→ Exercise details:
Each record that follows should be repeated exactly, with no pictures carried over.
═══
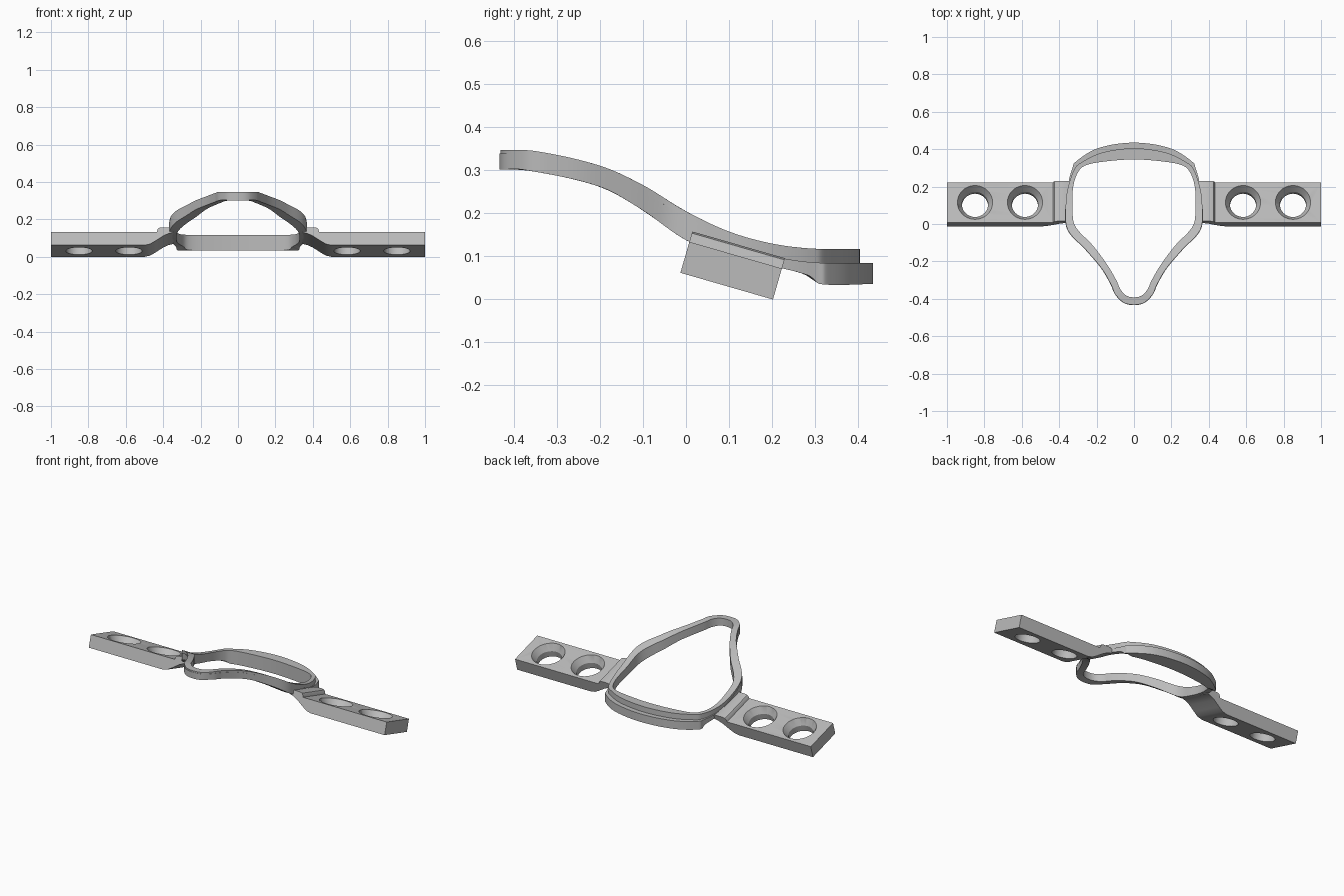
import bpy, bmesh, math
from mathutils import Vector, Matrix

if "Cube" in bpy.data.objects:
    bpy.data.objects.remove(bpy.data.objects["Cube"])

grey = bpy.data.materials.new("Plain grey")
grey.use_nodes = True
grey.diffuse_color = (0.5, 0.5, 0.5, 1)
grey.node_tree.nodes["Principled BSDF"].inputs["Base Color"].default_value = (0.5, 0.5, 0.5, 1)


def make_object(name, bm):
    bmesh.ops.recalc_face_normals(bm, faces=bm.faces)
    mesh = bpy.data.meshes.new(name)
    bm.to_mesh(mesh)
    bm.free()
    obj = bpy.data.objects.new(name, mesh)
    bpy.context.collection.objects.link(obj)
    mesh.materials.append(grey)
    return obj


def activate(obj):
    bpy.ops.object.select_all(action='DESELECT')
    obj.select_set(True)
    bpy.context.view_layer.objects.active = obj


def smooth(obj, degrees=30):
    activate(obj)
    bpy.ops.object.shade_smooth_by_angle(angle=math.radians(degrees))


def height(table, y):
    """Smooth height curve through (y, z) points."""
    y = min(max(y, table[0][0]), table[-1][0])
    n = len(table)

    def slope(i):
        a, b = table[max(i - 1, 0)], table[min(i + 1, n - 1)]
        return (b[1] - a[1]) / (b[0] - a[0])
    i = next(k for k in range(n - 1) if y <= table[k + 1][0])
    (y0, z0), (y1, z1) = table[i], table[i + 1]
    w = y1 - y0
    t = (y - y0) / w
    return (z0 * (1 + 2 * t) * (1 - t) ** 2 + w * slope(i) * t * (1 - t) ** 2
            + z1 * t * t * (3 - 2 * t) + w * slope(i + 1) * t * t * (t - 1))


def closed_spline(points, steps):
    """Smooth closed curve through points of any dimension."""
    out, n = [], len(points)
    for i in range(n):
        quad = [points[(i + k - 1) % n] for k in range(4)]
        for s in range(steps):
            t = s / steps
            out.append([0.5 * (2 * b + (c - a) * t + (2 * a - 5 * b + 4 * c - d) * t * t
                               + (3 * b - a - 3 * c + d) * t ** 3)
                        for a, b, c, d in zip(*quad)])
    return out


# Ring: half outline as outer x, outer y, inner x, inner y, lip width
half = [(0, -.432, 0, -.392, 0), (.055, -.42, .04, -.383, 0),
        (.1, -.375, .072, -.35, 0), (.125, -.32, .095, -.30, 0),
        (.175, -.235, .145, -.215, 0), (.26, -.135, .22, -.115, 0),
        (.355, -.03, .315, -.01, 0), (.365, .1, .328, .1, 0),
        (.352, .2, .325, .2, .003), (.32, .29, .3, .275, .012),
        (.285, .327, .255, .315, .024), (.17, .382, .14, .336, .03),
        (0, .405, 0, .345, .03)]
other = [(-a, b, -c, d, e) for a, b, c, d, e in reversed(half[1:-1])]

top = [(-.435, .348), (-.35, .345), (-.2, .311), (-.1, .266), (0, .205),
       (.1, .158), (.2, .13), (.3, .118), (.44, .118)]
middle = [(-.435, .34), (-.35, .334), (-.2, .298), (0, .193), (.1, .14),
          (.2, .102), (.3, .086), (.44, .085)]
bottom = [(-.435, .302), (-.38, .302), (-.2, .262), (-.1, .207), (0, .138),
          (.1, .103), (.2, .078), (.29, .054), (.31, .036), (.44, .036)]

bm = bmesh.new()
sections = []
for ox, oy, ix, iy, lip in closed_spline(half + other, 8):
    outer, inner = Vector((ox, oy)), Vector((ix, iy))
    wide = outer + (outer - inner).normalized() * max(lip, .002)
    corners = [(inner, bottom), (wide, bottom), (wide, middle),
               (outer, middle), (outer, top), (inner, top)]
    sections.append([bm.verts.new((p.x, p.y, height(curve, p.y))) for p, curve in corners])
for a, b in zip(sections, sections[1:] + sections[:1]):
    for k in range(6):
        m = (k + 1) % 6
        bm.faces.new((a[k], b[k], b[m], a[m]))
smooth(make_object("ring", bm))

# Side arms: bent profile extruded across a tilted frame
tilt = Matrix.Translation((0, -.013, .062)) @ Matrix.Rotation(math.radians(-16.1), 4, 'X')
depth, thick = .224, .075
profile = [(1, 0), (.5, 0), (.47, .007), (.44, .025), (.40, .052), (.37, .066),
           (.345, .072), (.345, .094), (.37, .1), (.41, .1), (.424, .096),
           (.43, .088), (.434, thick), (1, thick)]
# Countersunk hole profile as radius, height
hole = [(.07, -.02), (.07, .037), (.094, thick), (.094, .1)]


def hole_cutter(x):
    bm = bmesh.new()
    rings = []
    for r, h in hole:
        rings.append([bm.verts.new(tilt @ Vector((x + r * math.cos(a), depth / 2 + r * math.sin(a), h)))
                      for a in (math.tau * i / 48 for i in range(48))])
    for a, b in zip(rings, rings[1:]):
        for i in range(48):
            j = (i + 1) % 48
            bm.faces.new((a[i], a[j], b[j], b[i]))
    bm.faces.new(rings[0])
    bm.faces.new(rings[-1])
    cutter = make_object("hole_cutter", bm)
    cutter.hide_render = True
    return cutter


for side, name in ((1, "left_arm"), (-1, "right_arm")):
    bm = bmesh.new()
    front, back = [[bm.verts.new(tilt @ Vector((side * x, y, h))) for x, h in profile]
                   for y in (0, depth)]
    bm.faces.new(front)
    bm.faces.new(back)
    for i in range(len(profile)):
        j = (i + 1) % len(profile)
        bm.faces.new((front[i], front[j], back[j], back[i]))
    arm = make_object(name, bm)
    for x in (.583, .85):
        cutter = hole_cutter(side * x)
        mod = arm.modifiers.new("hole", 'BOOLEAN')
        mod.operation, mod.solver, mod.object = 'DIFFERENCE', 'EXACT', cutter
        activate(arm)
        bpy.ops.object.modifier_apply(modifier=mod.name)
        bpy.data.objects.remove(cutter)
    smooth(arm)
═══
→ Output for this task:
import bpy, bmesh, math
from mathutils import Vector, Matrix

if "Cube" in bpy.data.objects:
    bpy.data.objects.remove(bpy.data.objects["Cube"])

grey = bpy.data.materials.new("Plain grey")
grey.use_nodes = True
grey.diffuse_color = (0.5, 0.5, 0.5, 1)
grey.node_tree.nodes["Principled BSDF"].inputs["Base Color"].default_value = (0.5, 0.5, 0.5, 1)


def make_object(name, bm):
    bmesh.ops.recalc_face_normals(bm, faces=bm.faces)
    mesh = bpy.data.meshes.new(name)
    bm.to_mesh(mesh)
    bm.free()
    obj = bpy.data.objects.new(name, mesh)
    bpy.context.collection.objects.link(obj)
    mesh.materials.append(grey)
    return obj


def activate(obj):
    bpy.ops.object.select_all(action='DESELECT')
    obj.select_set(True)
    bpy.context.view_layer.objects.active = obj


def smooth(obj, degrees=30):
    activate(obj)
    bpy.ops.object.shade_smooth_by_angle(angle=math.radians(degrees))


def height(table, y):
    """Smooth height curve through (y, z) points."""
    y = min(max(y, table[0][0]), table[-1][0])
    n = len(table)

    def slope(i):
        a, b = table[max(i - 1, 0)], table[min(i + 1, n - 1)]
        return (b[1] - a[1]) / (b[0] - a[0])
    i = next(k for k in range(n - 1) if y <= table[k + 1][0])
    (y0, z0), (y1, z1) = table[i], table[i + 1]
    w = y1 - y0
    t = (y - y0) / w
    return (z0 * (1 + 2 * t) * (1 - t) ** 2 + w * slope(i) * t * (1 - t) ** 2
            + z1 * t * t * (3 - 2 * t) + w * slope(i + 1) * t * t * (t - 1))


def closed_spline(points, steps):
    """Smooth closed curve through points of any dimension."""
    out, n = [], len(points)
    for i in range(n):
        quad = [points[(i + k - 1) % n] for k in range(4)]
        for s in range(steps):
            t = s / steps
            out.append([0.5 * (2 * b + (c - a) * t + (2 * a - 5 * b + 4 * c - d) * t * t
                               + (3 * b - a - 3 * c + d) * t ** 3)
                        for a, b, c, d in zip(*quad)])
    return out


# Ring: half outline as outer x, outer y, inner x, inner y, lip width
half = [(0, -.432, 0, -.392, 0), (.055, -.42, .04, -.383, 0),
        (.1, -.375, .072, -.35, 0), (.125, -.32, .095, -.30, 0),
        (.175, -.235, .145, -.215, 0), (.26, -.135, .22, -.115, 0),
        (.355, -.03, .315, -.01, 0), (.365, .1, .328, .1, 0),
        (.352, .2, .325, .2, .003), (.32, .29, .3, .275, .012),
        (.285, .327, .255, .315, .024), (.17, .382, .14, .336, .03),
        (0, .405, 0, .345, .03)]
other = [(-a, b, -c, d, e) for a, b, c, d, e in reversed(half[1:-1])]

top = [(-.435, .348), (-.35, .345), (-.2, .311), (-.1, .266), (0, .205),
       (.1, .158), (.2, .13), (.3, .118), (.44, .118)]
middle = [(-.435, .34), (-.35, .334), (-.2, .298), (0, .193), (.1, .14),
          (.2, .102), (.3, .086), (.44, .085)]
bottom = [(-.435, .302), (-.38, .302), (-.2, .262), (-.1, .207), (0, .138),
          (.1, .103), (.2, .078), (.29, .054), (.31, .036), (.44, .036)]

bm = bmesh.new()
sections = []
for ox, oy, ix, iy, lip in closed_spline(half + other, 8):
    outer, inner = Vector((ox, oy)), Vector((ix, iy))
    wide = outer + (outer - inner).normalized() * max(lip, .002)
    corners = [(inner, bottom), (wide, bottom), (wide, middle),
               (outer, middle), (outer, top), (inner, top)]
    sections.append([bm.verts.new((p.x, p.y, height(curve, p.y))) for p, curve in corners])
for a, b in zip(sections, sections[1:] + sections[:1]):
    for k in range(6):
        m = (k + 1) % 6
        bm.faces.new((a[k], b[k], b[m], a[m]))
smooth(make_object("ring", bm))

# Side arms: bent profile extruded across a tilted frame
tilt = Matrix.Translation((0, -.013, .062)) @ Matrix.Rotation(math.radians(-16.1), 4, 'X')
depth, thick = .224, .075
profile = [(1, 0), (.5, 0), (.47, .007), (.44, .025), (.40, .052), (.37, .066),
           (.345, .072), (.345, .094), (.37, .1), (.41, .1), (.424, .096),
           (.43, .088), (.434, thick), (1, thick)]
# Countersunk hole profile as radius, height
hole = [(.07, -.02), (.07, .037), (.094, thick), (.094, .1)]


def hole_cutter(x):
    bm = bmesh.new()
    rings = []
    for r, h in hole:
        rings.append([bm.verts.new(tilt @ Vector((x + r * math.cos(a), depth / 2 + r * math.sin(a), h)))
                      for a in (math.tau * i / 48 for i in range(48))])
    for a, b in zip(rings, rings[1:]):
        for i in range(48):
            j = (i + 1) % 48
            bm.faces.new((a[i], a[j], b[j], b[i]))
    bm.faces.new(rings[0])
    bm.faces.new(rings[-1])
    cutter = make_object("hole_cutter", bm)
    cutter.hide_render = True
    return cutter


for side, name in ((1, "left_arm"), (-1, "right_arm")):
    bm = bmesh.new()
    front, back = [[bm.verts.new(tilt @ Vector((side * x, y, h))) for x, h in profile]
                   for y in (0, depth)]
    bm.faces.new(front)
    bm.faces.new(back)
    for i in range(len(profile)):
        j = (i + 1) % len(profile)
        bm.faces.new((front[i], front[j], back[j], back[i]))
    arm = make_object(name, bm)
    for x in (.583, .85):
        cutter = hole_cutter(side * x)
        mod = arm.modifiers.new("hole", 'BOOLEAN')
        mod.operation, mod.solver, mod.object = 'DIFFERENCE', 'EXACT', cutter
        activate(arm)
        bpy.ops.object.modifier_apply(modifier=mod.name)
        bpy.data.objects.remove(cutter)
    smooth(arm)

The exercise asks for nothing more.